PROBLEM TO SOLVE =
From the data below, copy exactly the lines that lie between the one holding "m.diffuse_color = (*rgb, 1)" and the one holding "cy + ry * s", including both, and nothing more.

RECORDS TO PROCESS Start Marker

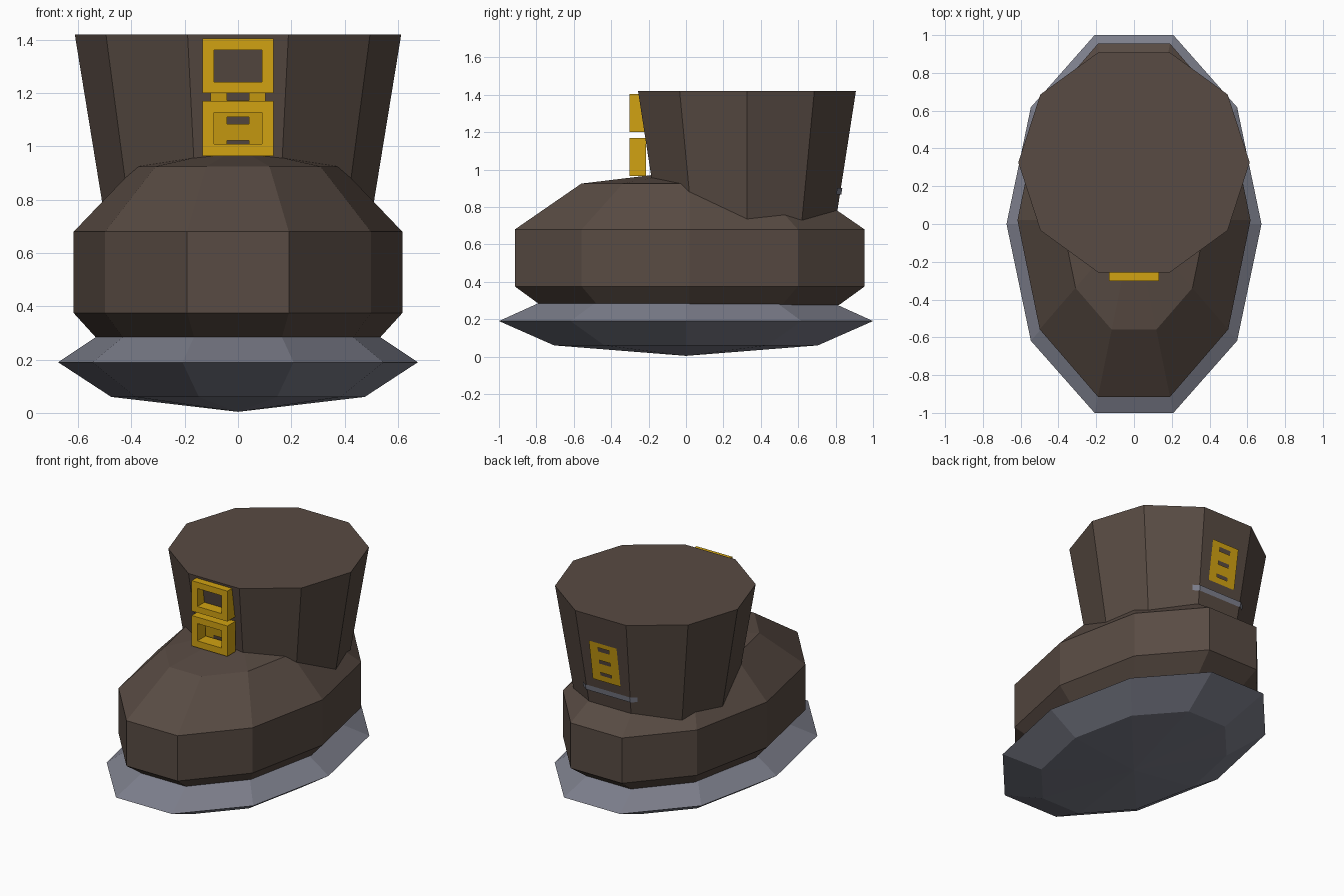
import bpy, bmesh, math

if "Cube" in bpy.data.objects:
    bpy.data.objects.remove(bpy.data.objects["Cube"])


def material(name, rgb):
    m = bpy.data.materials.new(name)
    m.diffuse_color = (*rgb, 1)
    m.use_nodes = True
    m.node_tree.nodes["Principled BSDF"].inputs["Base Color"].default_value = m.diffuse_color
    return m


BROWN = material("brown leather", (0.098, 0.070, 0.056))
GREY = material("grey rubber", (0.205, 0.212, 0.262))
GOLD = material("gold metal", (0.640, 0.365, 0.006))


def finish(name, bm, mat):
    bmesh.ops.recalc_face_normals(bm, faces=bm.faces)
    mesh = bpy.data.meshes.new(name)
    bm.to_mesh(mesh)
    bm.free()
    mesh.materials.append(mat)
    ob = bpy.data.objects.new(name, mesh)
    bpy.context.collection.objects.link(ob)
    return ob


def lathe(name, rx, ry, cy, profile, mat, n=10):
    """Stack ten-sided rings from (scale, z) pairs; scale 0 is a point."""
    bm = bmesh.new()
    rings = []
    for s, z in profile:
        count = n if s else 1
        rings.append([bm.verts.new((rx * s * math.cos(math.tau * i / n),
                                    cy + ry * s * math.sin(math.tau * i / n), z))
                      for i in range(count)])
    for a, b in zip(rings, rings[1:]):
        for i in range(n):
            j = (i + 1) % n
            if len(a) == 1:
                bm.faces.new((a[0], b[j], b[i]))
            elif len(b) == 1:
                bm.faces.new((a[i], a[j], b[0]))
            else:
                bm.faces.new((a[i], a[j], b[j], b[i]))
    for ring in (rings[0], rings[-1]):
        if len(ring) > 1:
            bm.faces.new(ring)
    return finish(name, bm, mat)


# Main boot volumes
lathe("sole", 0.675, 1.0515, 0, [(0, 0.004), (0.705, 0.06), (1, 0.19), (0.79, 0.285)], GREY)
lathe("foot", 0.617, 0.983, 0.02,
      [(0.84, 0.27), (0.86, 0.28), (1, 0.375), (1, 0.68), (0.62, 0.925), (0, 0.995)], BROWN)
SHAFT_Y, SHAFT_R, TOP, TAPER = 0.326, 0.6125, 1.42, 0.163
lathe("shaft", SHAFT_R, SHAFT_R, SHAFT_Y, [(1 - TAPER * 0.82 / SHAFT_R, 0.6), (1, TOP)], BROWN)


def shaft_radius(z):
    return SHAFT_R - TAPER * (TOP - z)


# Square buckle frames
def frame(name, z0, z1, hx, hz0, hz1, y0=-0.303, y1=-0.215, ox=0.133):
    bm = bmesh.new()
    loops = []
    for x, a, b in ((ox, z0, z1), (hx, hz0, hz1)):
        for y in (y0, y1):
            loops.append([bm.verts.new((px, y, pz)) for px, pz in
                          ((-x, a), (x, a), (x, b), (-x, b))])
    of, ob, inf, inb = loops
    for a, b in ((of, inf), (ob, inb), (of, ob), (inf, inb)):
        for i in range(4):
            j = (i + 1) % 4
            bm.faces.new((a[i], a[j], b[j], b[i]))
    finish(name, bm, GOLD)


frame("upper_buckle", 1.20, 1.405, 0.09, 1.242, 1.363)
frame("lower_buckle", 0.965, 1.17, 0.09, 1.01, 1.127)


# Thin slotted plates lying on the shaft, front and back
def slotted_plate(name, side):
    bm = bmesh.new()
    xs = (-0.103, -0.042, 0.042, 0.103)
    zs = (0.96, 1.0, 1.022, 1.085, 1.11, 1.172, 1.2, 1.232)

    def vert(x, z):
        y = SHAFT_Y + side * (shaft_radius(z) * math.cos(math.pi / 10) + 0.007)
        return bm.verts.new((x, y, z))

    grid = [[vert(x, z) for x in xs] for z in zs]
    for r in range(len(zs) - 1):
        for c in range(3):
            if c == 1 and r % 2:
                continue  # slot
            f = (grid[r][c], grid[r][c + 1], grid[r + 1][c + 1], grid[r + 1][c])
            bm.faces.new(f if side < 0 else f[::-1])
    mesh = bpy.data.meshes.new(name)
    bm.to_mesh(mesh)
    bm.free()
    mesh.materials.append(GOLD)
    bpy.context.collection.objects.link(bpy.data.objects.new(name, mesh))


slotted_plate("front_plate", -1)
slotted_plate("back_plate", 1)

# Narrow grey strip wrapped around the heel side of the shaft
bm = bmesh.new()
rows = []
for z in (0.866, 0.902):
    r = shaft_radius(z) + 0.008
    p = [(r * math.cos(math.radians(a)), r * math.sin(math.radians(a)))
         for a in (36, 72, 108, 144)]
    ends = [(p[1][k] * 0.86 + p[0][k] * 0.14) for k in (0, 1)]
    pts = [ends, p[1], p[2], (-ends[0], ends[1])]
    rows.append([bm.verts.new((x, SHAFT_Y + y, z)) for x, y in pts])
for i in range(3):
    bm.faces.new((rows[0][i], rows[0][i + 1], rows[1][i + 1], rows[1][i]))
mesh = bpy.data.meshes.new("heel_strip")
bm.to_mesh(mesh)
bm.free()
mesh.materials.append(GREY)
bpy.context.collection.objects.link(bpy.data.objects.new("heel_strip", mesh))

RECORDS TO PROCESS End Marker

ANSWER =
    m.diffuse_color = (*rgb, 1)
    m.use_nodes = True
    m.node_tree.nodes["Principled BSDF"].inputs["Base Color"].default_value = m.diffuse_color
    return m


BROWN = material("brown leather", (0.098, 0.070, 0.056))
GREY = material("grey rubber", (0.205, 0.212, 0.262))
GOLD = material("gold metal", (0.640, 0.365, 0.006))


def finish(name, bm, mat):
    bmesh.ops.recalc_face_normals(bm, faces=bm.faces)
    mesh = bpy.data.meshes.new(name)
    bm.to_mesh(mesh)
    bm.free()
    mesh.materials.append(mat)
    ob = bpy.data.objects.new(name, mesh)
    bpy.context.collection.objects.link(ob)
    return ob


def lathe(name, rx, ry, cy, profile, mat, n=10):
    """Stack ten-sided rings from (scale, z) pairs; scale 0 is a point."""
    bm = bmesh.new()
    rings = []
    for s, z in profile:
        count = n if s else 1
        rings.append([bm.verts.new((rx * s * math.cos(math.tau * i / n),
                                    cy + ry * s * math.sin(math.tau * i / n), z))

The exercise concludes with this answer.